Data entries

★ ★ ★ ★ ★ ★ ★

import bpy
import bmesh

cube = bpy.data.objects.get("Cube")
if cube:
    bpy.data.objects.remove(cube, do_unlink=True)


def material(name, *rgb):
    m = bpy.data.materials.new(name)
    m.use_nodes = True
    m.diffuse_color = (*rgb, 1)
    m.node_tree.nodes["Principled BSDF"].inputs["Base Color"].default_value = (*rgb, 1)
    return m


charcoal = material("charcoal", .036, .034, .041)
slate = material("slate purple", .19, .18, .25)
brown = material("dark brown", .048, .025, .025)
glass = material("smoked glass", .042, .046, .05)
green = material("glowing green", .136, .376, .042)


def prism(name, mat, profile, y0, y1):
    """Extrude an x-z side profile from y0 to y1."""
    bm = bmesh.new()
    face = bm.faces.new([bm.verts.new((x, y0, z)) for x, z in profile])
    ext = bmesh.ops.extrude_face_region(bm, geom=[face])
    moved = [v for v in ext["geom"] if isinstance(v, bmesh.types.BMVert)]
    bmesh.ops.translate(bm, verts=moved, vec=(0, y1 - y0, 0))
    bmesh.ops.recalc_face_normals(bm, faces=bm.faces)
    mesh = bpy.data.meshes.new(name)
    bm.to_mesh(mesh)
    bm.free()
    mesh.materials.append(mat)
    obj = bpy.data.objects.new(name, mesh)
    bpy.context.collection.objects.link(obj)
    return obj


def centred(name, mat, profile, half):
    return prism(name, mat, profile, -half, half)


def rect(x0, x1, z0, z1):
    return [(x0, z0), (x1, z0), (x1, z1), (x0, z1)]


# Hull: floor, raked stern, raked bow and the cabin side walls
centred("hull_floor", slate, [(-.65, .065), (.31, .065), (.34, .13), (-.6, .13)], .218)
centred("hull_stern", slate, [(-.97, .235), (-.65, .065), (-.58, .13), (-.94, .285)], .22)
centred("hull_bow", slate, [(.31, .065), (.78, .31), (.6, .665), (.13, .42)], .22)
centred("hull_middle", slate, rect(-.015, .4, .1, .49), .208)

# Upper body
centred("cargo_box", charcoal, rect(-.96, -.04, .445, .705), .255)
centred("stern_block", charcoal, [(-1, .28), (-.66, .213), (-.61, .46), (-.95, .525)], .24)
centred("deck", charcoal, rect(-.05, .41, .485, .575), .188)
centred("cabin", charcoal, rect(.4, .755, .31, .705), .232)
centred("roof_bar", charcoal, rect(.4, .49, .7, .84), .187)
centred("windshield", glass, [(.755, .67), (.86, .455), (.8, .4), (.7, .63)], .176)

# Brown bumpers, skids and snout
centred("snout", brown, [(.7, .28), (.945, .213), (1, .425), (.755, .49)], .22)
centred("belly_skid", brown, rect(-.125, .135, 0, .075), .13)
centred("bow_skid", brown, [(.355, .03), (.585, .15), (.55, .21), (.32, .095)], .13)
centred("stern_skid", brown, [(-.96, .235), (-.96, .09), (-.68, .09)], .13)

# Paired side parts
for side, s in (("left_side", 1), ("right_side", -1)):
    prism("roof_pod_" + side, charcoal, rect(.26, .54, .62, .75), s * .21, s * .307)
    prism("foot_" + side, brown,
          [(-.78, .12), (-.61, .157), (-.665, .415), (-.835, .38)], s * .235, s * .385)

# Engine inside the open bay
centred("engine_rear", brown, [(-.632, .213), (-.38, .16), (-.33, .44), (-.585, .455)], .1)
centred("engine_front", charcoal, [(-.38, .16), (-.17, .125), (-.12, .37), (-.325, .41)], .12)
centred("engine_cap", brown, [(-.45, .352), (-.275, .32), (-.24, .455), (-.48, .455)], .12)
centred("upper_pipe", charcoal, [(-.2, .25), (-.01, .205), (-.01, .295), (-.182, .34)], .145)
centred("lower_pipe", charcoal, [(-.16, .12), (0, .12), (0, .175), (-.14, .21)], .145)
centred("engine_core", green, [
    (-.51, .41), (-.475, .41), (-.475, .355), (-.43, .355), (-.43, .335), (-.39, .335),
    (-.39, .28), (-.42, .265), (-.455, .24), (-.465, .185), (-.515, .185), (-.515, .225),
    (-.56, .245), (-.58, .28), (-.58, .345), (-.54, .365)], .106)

★ ★ ★ ★ ★ ★ ★

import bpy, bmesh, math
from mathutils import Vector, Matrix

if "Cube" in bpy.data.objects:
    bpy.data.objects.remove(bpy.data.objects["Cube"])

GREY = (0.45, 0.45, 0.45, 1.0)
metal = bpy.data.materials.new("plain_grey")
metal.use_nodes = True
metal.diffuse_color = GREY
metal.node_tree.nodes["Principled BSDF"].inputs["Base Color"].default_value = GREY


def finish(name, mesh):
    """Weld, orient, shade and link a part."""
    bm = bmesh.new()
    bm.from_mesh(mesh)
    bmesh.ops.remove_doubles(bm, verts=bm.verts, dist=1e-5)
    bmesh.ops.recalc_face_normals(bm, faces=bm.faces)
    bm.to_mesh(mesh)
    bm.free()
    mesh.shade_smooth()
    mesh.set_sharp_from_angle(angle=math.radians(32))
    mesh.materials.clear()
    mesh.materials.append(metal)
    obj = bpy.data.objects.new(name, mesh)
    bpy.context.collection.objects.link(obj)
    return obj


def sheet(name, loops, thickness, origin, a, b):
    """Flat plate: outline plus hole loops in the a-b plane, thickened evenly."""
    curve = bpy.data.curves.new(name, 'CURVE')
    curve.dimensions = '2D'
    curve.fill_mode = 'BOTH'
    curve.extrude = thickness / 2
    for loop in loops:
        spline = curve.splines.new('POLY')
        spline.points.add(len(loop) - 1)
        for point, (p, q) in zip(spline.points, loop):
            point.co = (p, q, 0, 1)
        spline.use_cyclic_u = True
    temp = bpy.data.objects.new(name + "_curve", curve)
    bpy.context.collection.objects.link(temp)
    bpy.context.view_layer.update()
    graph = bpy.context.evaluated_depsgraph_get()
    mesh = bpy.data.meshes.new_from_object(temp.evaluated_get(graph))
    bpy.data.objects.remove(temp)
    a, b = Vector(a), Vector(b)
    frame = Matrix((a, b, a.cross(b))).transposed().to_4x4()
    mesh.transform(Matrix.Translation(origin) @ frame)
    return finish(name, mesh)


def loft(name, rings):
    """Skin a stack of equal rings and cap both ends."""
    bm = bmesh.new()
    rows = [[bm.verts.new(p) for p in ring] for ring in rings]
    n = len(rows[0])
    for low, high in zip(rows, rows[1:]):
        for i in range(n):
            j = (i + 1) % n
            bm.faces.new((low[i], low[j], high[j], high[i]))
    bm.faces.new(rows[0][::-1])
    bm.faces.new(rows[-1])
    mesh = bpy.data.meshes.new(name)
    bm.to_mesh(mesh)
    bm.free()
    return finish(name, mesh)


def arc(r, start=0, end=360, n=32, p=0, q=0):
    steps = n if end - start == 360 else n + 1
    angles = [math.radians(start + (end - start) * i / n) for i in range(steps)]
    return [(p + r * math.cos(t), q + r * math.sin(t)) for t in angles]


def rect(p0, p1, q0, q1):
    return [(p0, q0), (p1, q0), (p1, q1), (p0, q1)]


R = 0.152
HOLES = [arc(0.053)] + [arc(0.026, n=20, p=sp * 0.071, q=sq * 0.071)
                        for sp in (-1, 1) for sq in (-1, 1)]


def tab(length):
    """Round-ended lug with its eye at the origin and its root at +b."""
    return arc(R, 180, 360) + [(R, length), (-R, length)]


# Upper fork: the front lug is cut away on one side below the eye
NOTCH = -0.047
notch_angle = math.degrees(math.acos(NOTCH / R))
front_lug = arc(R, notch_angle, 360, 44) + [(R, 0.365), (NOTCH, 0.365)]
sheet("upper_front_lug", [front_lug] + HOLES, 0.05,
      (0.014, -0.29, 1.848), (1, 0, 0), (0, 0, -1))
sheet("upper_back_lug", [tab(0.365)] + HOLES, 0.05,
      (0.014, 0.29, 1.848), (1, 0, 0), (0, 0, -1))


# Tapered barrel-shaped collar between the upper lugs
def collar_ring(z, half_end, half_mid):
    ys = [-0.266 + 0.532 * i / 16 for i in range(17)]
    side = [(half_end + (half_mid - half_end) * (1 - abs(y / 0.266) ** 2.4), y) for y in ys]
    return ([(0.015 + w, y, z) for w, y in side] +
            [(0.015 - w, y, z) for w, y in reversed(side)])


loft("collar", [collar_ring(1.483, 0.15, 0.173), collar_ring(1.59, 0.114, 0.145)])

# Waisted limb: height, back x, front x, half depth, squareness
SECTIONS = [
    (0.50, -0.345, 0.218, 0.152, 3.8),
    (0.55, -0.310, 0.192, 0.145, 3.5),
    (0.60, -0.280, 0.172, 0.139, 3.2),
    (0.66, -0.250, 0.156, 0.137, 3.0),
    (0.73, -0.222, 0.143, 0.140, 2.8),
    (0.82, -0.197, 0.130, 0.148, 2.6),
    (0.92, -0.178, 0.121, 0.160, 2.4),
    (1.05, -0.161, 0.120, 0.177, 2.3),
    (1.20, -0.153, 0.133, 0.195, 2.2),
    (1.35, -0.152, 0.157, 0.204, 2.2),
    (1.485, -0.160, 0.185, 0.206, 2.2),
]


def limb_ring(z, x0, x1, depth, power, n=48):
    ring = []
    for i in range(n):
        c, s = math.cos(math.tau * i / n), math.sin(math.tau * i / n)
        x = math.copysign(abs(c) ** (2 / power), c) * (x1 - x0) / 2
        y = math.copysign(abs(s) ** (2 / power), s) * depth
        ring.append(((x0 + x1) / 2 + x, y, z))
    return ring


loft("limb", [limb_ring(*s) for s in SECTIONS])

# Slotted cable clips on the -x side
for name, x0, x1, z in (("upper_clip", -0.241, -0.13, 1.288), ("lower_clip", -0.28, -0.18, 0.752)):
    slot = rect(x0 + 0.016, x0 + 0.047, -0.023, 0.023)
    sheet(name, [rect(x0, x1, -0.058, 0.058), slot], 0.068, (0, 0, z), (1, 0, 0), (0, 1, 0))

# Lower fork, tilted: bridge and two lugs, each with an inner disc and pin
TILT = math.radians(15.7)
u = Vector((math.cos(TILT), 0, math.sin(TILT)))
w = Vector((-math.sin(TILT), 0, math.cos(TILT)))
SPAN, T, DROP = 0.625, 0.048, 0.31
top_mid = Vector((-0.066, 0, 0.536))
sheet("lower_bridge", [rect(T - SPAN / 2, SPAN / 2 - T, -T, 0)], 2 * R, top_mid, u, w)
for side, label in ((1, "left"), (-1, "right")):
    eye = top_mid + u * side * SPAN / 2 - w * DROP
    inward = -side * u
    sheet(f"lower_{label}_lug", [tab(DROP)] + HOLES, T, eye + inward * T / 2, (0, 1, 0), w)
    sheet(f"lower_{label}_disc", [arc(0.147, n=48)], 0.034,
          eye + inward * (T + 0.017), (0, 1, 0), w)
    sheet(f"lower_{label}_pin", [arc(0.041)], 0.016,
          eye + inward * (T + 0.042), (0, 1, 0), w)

★ ★ ★ ★ ★ ★ ★

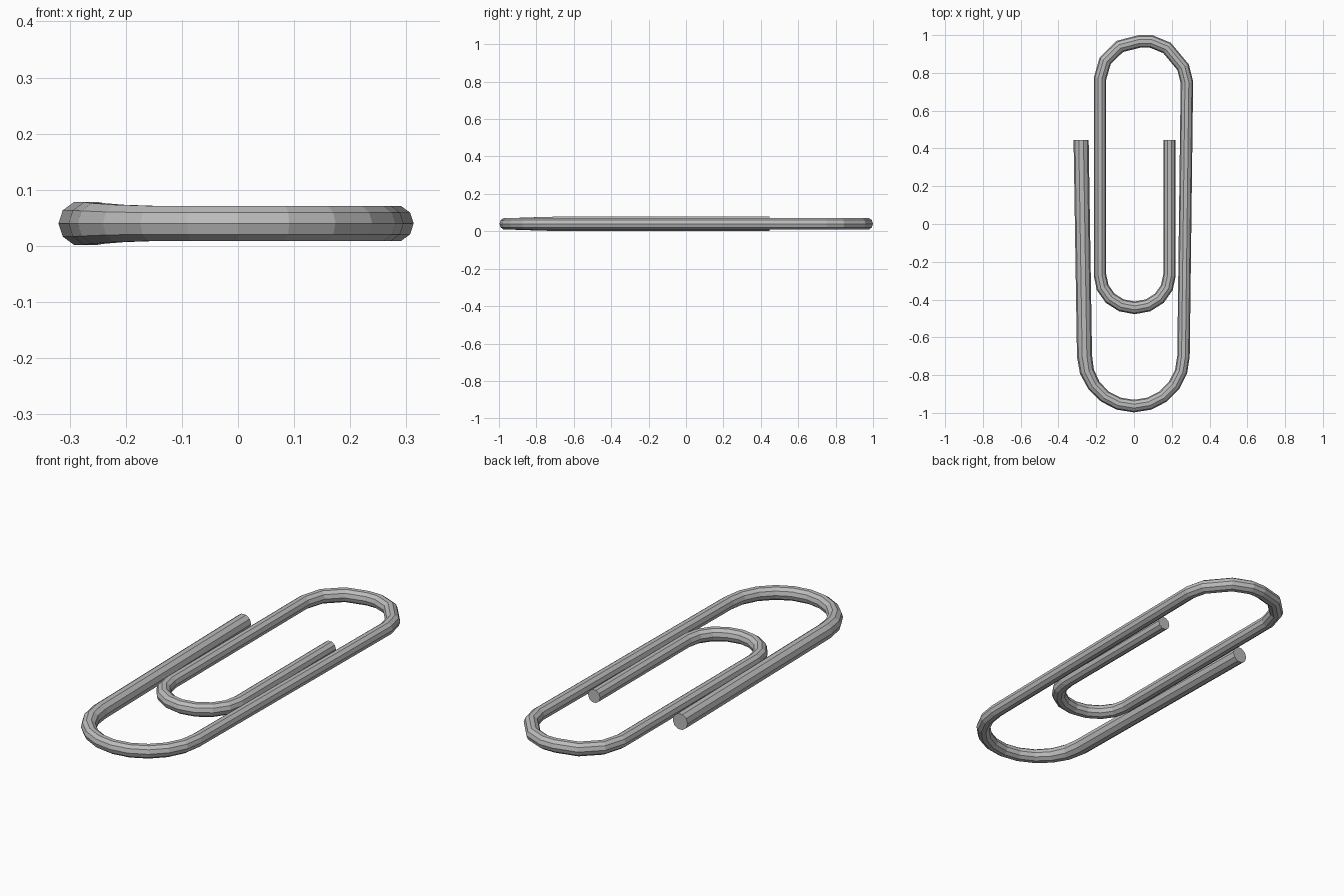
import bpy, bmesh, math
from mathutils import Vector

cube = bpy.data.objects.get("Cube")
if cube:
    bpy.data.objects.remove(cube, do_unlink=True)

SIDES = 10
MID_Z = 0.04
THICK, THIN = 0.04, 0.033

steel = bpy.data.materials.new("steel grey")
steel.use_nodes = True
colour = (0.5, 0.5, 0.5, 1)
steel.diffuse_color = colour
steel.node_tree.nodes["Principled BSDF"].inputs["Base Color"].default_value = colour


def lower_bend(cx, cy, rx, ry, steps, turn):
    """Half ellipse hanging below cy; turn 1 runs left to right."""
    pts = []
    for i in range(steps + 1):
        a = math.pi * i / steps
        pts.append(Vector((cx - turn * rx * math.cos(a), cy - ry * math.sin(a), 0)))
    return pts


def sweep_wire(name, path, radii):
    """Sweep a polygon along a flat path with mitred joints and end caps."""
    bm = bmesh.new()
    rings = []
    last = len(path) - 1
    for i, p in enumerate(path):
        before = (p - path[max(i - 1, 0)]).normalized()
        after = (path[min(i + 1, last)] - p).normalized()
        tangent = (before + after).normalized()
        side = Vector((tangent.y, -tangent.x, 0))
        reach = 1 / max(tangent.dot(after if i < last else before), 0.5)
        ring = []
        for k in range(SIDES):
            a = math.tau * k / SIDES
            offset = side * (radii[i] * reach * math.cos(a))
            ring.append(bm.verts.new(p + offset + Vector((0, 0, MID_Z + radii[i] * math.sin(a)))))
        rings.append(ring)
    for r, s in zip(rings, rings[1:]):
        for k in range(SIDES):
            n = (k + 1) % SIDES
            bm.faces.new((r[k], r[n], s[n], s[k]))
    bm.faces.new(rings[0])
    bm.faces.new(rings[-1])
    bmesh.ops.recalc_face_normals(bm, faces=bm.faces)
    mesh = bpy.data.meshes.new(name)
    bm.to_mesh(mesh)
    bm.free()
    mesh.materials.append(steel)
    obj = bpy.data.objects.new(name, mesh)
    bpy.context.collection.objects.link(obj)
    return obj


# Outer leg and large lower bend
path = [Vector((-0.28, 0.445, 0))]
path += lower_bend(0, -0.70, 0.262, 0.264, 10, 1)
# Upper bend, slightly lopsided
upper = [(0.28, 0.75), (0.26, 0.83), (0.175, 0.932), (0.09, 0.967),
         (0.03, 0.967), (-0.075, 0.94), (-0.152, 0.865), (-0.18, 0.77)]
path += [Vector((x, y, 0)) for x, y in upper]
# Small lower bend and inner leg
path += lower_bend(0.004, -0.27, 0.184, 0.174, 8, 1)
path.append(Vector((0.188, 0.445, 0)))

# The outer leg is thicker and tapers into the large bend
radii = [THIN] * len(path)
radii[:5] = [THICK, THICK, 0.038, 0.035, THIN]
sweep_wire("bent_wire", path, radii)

★ ★ ★ ★ ★ ★ ★

**Task item:** Return only the lines between the one holding "rect(-.05, .41, .485, .575), .188)" and the one holding "(.32, .095)], .13)", inclusive, exactly as they appear above.

**Task response:**
centred("deck", charcoal, rect(-.05, .41, .485, .575), .188)
centred("cabin", charcoal, rect(.4, .755, .31, .705), .232)
centred("roof_bar", charcoal, rect(.4, .49, .7, .84), .187)
centred("windshield", glass, [(.755, .67), (.86, .455), (.8, .4), (.7, .63)], .176)

# Brown bumpers, skids and snout
centred("snout", brown, [(.7, .28), (.945, .213), (1, .425), (.755, .49)], .22)
centred("belly_skid", brown, rect(-.125, .135, 0, .075), .13)
centred("bow_skid", brown, [(.355, .03), (.585, .15), (.55, .21), (.32, .095)], .13)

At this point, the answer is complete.